According to Benjamin Paul, your method forms the basis of a subtle struggle with the dialectical role images play in mediating history.
Benjamin did a beautiful job of framing and articulating that objective in my work.
There is a constant referencing with politics, revolution, war: but one can feel the uncertainty of the subjects, as if you were trying to create an ambiguous environment?
Yes, I am interested in creating an ambiguous position, both ideologically and visually, as a liberation from news media’s highly skilled and produced, but propagandistic and overly-determined material.
Your latest works part from mass-market media, but you don’t seem to oversee the content of the images you are using for your pieces. They become part of the discourse. Can you elaborate?
I am interested in taking relatively few from the constant flood of information-driven images and shifting their terms in such a way that a space is opened for a heartfelt (both haptic/sensual and moving), contemplative, ambiguous, and relatively ambivalent experience. I’m not out to make a point, but rather to create a space for experience and discourse.
These techniques go hand-in-hand with the idea behind your work: that something in the real world is out of focus.
Out of focus and destabilized, breaking apart. And vibrating!
In your latest work, one can sense that there’s something else taking place beneath the image being presented. There’s noise, a lot of interference, and one gets the sensation that something is amiss.
Yes, I am investing these very flat, fast images produced by corporate culture with an appropriately elegiac condition.
Do you explore the phenomenon of multiplicity, and why is it important to you?
A higher order and integration are achieved through contradiction, conflict, and the softening or dissolution of boundaries between forms.
In what way is your work related to that of Miguel Angel Rojas?

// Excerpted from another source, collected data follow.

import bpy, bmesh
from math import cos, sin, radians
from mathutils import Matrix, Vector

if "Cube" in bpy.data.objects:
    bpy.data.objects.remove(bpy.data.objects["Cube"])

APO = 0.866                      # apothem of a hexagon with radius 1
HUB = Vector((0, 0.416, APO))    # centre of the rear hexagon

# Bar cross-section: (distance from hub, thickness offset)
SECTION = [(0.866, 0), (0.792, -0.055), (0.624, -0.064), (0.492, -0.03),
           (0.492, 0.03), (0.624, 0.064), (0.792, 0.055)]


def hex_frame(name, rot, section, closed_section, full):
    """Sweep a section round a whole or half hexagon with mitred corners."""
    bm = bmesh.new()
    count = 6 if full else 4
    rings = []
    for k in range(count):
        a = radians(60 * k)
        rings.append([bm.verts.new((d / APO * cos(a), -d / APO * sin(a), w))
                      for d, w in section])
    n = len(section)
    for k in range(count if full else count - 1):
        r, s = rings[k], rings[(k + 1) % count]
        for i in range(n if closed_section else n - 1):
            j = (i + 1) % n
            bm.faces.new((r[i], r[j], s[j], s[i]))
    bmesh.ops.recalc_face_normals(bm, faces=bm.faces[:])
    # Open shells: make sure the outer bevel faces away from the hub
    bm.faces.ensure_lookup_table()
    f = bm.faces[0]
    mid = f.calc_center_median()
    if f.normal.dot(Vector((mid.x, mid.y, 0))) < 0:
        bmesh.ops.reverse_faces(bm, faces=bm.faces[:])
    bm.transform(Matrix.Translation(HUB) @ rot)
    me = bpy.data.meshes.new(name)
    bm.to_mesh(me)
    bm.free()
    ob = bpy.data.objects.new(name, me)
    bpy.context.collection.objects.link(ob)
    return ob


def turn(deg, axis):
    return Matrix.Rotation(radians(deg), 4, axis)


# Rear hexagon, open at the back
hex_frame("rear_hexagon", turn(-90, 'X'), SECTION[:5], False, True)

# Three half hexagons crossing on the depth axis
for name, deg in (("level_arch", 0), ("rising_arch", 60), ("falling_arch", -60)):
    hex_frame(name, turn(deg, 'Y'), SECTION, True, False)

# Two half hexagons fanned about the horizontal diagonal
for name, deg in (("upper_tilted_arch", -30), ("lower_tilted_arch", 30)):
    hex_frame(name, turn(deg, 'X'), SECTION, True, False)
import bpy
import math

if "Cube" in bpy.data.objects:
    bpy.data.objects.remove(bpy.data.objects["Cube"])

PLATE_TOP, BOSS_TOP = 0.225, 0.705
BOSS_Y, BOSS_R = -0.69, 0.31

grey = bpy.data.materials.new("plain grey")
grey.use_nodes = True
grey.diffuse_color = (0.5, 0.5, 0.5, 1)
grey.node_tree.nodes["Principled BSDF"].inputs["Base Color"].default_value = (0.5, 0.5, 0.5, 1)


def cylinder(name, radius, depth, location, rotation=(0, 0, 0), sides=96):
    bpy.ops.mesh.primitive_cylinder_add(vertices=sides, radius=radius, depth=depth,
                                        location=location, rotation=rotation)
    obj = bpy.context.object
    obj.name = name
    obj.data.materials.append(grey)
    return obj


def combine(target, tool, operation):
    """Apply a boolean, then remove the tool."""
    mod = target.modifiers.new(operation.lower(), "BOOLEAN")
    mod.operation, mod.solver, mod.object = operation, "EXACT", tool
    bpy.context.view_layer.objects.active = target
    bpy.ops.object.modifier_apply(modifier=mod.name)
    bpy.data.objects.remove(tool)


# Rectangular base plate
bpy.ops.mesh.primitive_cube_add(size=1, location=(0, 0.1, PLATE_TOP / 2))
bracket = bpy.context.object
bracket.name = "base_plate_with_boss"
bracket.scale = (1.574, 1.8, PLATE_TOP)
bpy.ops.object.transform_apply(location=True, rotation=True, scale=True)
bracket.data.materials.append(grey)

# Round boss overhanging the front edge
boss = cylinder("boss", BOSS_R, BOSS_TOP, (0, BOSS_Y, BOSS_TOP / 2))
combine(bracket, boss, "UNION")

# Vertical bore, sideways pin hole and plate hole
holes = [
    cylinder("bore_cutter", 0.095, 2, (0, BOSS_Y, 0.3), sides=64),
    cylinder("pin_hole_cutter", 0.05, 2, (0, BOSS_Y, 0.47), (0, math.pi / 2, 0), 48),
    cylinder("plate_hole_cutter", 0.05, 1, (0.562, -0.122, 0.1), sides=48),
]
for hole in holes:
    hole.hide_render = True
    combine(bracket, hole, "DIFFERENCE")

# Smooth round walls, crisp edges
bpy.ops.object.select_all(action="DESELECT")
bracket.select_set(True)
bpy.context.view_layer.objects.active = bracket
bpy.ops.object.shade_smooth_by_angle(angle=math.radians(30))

Meaning is attained both through process and material means, in Miguel Angel’s work and my own. We are both interested in opening up spaces for feeling, contemplation, and analysis.
John Sparagana, Crowds & Powder: Kennedy Brothers 2, 2013. Archival inkjet prints with oil stick and oil paint, sliced and mixed, on paper
Crowds & Powder: Cairo 1, 2013. Fatigued magazine pages with oil stick, sliced and mixed, on paper
Posted: May 26, 2014 at 10:43 pm